* **Description of the task**
The line containing "return math.exp(-abs(d / width) ** power)" marks the end; write out exactly every line from the start of the data up to and including it, without the pictures.

--- Information given ---

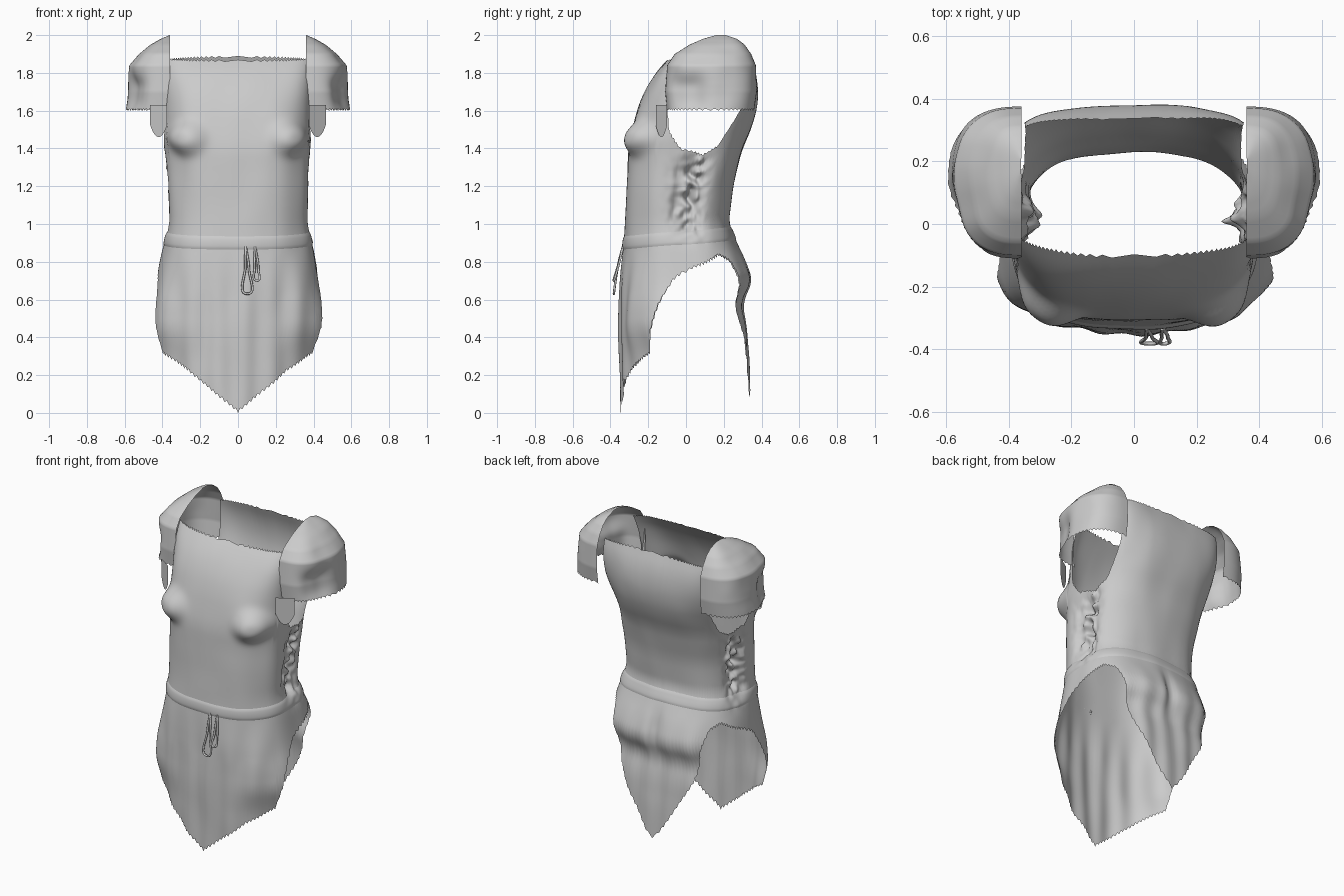
import bpy, bmesh, math
from mathutils import Vector, noise

if "Cube" in bpy.data.objects:
    bpy.data.objects.remove(bpy.data.objects["Cube"])

cloth = bpy.data.materials.new("grey cloth")
cloth.use_nodes = True
cloth.diffuse_color = (0.6, 0.6, 0.6, 1)
cloth.node_tree.nodes["Principled BSDF"].inputs["Base Color"].default_value = (0.6, 0.6, 0.6, 1)


def lerp_table(table, t):
    """Interpolate the value columns of a sorted (key, values...) table."""
    if t <= table[0][0]:
        return table[0][1:]
    for a, b in zip(table, table[1:]):
        if t <= b[0]:
            f = (t - a[0]) / (b[0] - a[0])
            return [u + (v - u) * f for u, v in zip(a[1:], b[1:])]
    return table[-1][1:]


def soft_table(table, t, reach):
    """Interpolate with rounded corners."""
    samples = [lerp_table(table, t + reach * k / 2) for k in range(-2, 3)]
    return [sum(column) / len(samples) for column in zip(*samples)]


def spow(v, p):
    return math.copysign(abs(v) ** p, v)


def bell(d, width, power=2):
    return math.exp(-abs(d / width) ** power)


def grid_object(name, point, cols, rows, closed=False):
    """Build an open sheet from point(column fraction, row fraction, column)."""
    bm = bmesh.new()
    count = cols if closed else cols + 1
    vs = [[bm.verts.new(point(i / cols, j / rows, i)) for i in range(count)]
          for j in range(rows + 1)]
    for j in range(rows):
        for i in range(cols):
            k = (i + 1) % count
            bm.faces.new((vs[j][i], vs[j][k], vs[j + 1][k], vs[j + 1][i]))
    mesh = bpy.data.meshes.new(name)
    bm.to_mesh(mesh)
    bm.free()
    mesh.materials.append(cloth)
    mesh.shade_smooth()
    obj = bpy.data.objects.new(name, mesh)
    bpy.context.collection.objects.link(obj)


# Garment section by height: front y, back y, half width, front and back corner power
SECTION = [
    (0.0, -.345, .34, .44, 1, .77), (.3, -.352, .33, .445, .95, .77),
    (.45, -.353, .32, .47, .8, .77), (.58, -.35, .295, .45, .78, .77),
    (.7, -.345, .355, .43, .77, .77), (.8, -.335, .32, .41, .77, .77),
    (.9, -.325, .27, .39, .77, .77), (1.0, -.322, .225, .37, .77, .77),
    (1.2, -.318, .25, .375, .77, .77), (1.4, -.305, .30, .38, .77, .75),
    (1.5, -.285, .34, .387, .74, .7), (1.6, -.26, .37, .395, .68, .6),
    (1.7, -.22, .382, .4, .6, .53), (1.8, -.16, .372, .405, .52, .5),
    (1.94, -.03, .32, .405, .42, .45)]

# Lower and upper cloth edges by angle from the front, in degrees
HEM = [(0, .0), (17, .11), (35, .22), (53, .29), (60, .31), (64, .42), (69, .5),
       (76, .6), (83, .7), (93, .76), (120, .83), (132, .8), (143, .66),
       (152, .49), (166, .29), (180, .08)]
RIM = [(0, 1.87), (64, 1.88), (68, 1.64), (75, 1.5), (88, 1.4), (103, 1.37),
       (117, 1.42), (128, 1.62), (134, 1.88), (180, 1.89)]


def body_point(theta, z, offset=0):
    front, back, w, p_front, p_back = soft_table(SECTION, z, .04)
    mid, depth = (front + back) / 2, (back - front) / 2
    s, c = math.sin(theta), math.cos(theta)
    p = p_front if c > 0 else p_back
    x, y = w * spow(s, p), mid - depth * spow(c, p)
    deg = abs(math.degrees(math.atan2(s, c)))
    out = Vector((s, -c, 0))
    # Soft wrinkles and skirt folds
    push = offset + .01 * noise.noise(Vector((x * 6, y * 6, z * 3)))
    if z < .86:
        push += .005 * math.sin(x * 45) * min(1, (.86 - z) * 4)
    # Bust
    if c > 0:
        r = math.hypot(abs(x) - .26, z - 1.455)
        push += .06 * bell(r, .08, 3) + .015 * bell(r, .14)
    # Crumpled side seams
    crumple = bell(deg - 99, 11) * bell(z - 1.15, .2, 4)
    push -= crumple * (.045 + .06 * noise.noise(Vector((x * 9, y * 25, z * 22))))
    # Rear seat crease
    if c < 0:
        push -= .03 * bell(x, .035) * bell(z - .72, .12)
    return Vector((x, y, z)) + out * push


def body_sheet(u, v, i):
    theta = u * math.tau
    deg = abs(math.degrees(math.atan2(math.sin(theta), math.cos(theta))))
    low, high = lerp_table(HEM, deg)[0], lerp_table(RIM, deg)[0]
    frayed = .016 if i % 2 else 0
    low += frayed
    high -= frayed * .6
    return body_point(theta, low + (high - low) * v)


grid_object("tunic_body", body_sheet, 240, 110, closed=True)


# Flat waistband, rising toward the back
def band_sheet(u, v, i):
    theta = u * math.tau
    centre = .9 + .025 * (1 - math.cos(theta))
    bulge = .007 * max(0, math.sin(math.pi * v)) ** .5
    return body_point(theta, centre + (v - .5) * .07, bulge)


grid_object("waistband", band_sheet, 160, 8, closed=True)

# Cap sleeve rings by height: outward reach, front y, back y
CAP = [(1.6, .235, -.1, .36), (1.7, .228, -.11, .375), (1.84, .21, -.1, .37),
       (1.9, .16, -.06, .345), (1.95, .1, .02, .31), (1.98, .05, .09, .27),
       (2.0, .005, .16, .21)]


def sleeve_sheet(side):
    def point(u, v, i):
        z = 1.6 + .4 * v
        if v == 0 and i % 2:
            z += .015
        reach, front, back = lerp_table(CAP, z)
        a = math.pi * u
        x = .36 + reach * abs(math.sin(a)) ** .75
        y = (front + back) / 2 - (back - front) / 2 * spow(math.cos(a), .77)
        # Pressed-in hollow on the outer front of the sleeve
        x -= .055 * bell(y, .1, 3) * bell(z - 1.69, .1, 3) * math.sin(a)
        x += .01 * noise.noise(Vector((x * 8, y * 8, z * 8))) * math.sin(a)
        return Vector((side * x, y, z))
    return point


# Loose lining scrap hanging below the front of the sleeve
def scrap_sheet(side):
    def point(u, v, i):
        drop = .17 * (math.sin(math.pi * (.15 + .7 * u)) ** .6)
        return Vector((side * (.375 + .09 * u), -.16 + .06 * u, 1.63 - drop * v))
    return point


for side, label in ((1, "left"), (-1, "right")):
    grid_object(label + "_sleeve", sleeve_sheet(side), 56, 40)
    grid_object(label + "_sleeve_scrap", scrap_sheet(side), 10, 6)

# Drawstring tails hanging from the waistband
for name, x, end in (("long_drawstring", .045, .63), ("short_drawstring", .095, .7)):
    curve = bpy.data.curves.new(name, "CURVE")
    curve.dimensions = "3D"
    curve.bevel_depth = .006
    curve.bevel_resolution = 2
    curve.use_fill_caps = True
    spline = curve.splines.new("BEZIER")
    path = [(x - .005, -.335, .88), (x - .006, -.36, .78), (x + .006, -.382, end),
            (x + .013, -.363, .76), (x - .002, -.335, .87)]
    spline.bezier_points.add(len(path) - 1)
    for knot, co in zip(spline.bezier_points, path):
        knot.co = co
        knot.handle_left_type = knot.handle_right_type = "AUTO"
    curve.materials.append(cloth)
    bpy.context.collection.objects.link(bpy.data.objects.new(name, curve))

---

* **Solution below**
import bpy, bmesh, math
from mathutils import Vector, noise

if "Cube" in bpy.data.objects:
    bpy.data.objects.remove(bpy.data.objects["Cube"])

cloth = bpy.data.materials.new("grey cloth")
cloth.use_nodes = True
cloth.diffuse_color = (0.6, 0.6, 0.6, 1)
cloth.node_tree.nodes["Principled BSDF"].inputs["Base Color"].default_value = (0.6, 0.6, 0.6, 1)


def lerp_table(table, t):
    """Interpolate the value columns of a sorted (key, values...) table."""
    if t <= table[0][0]:
        return table[0][1:]
    for a, b in zip(table, table[1:]):
        if t <= b[0]:
            f = (t - a[0]) / (b[0] - a[0])
            return [u + (v - u) * f for u, v in zip(a[1:], b[1:])]
    return table[-1][1:]


def soft_table(table, t, reach):
    """Interpolate with rounded corners."""
    samples = [lerp_table(table, t + reach * k / 2) for k in range(-2, 3)]
    return [sum(column) / len(samples) for column in zip(*samples)]


def spow(v, p):
    return math.copysign(abs(v) ** p, v)


def bell(d, width, power=2):
    return math.exp(-abs(d / width) ** power)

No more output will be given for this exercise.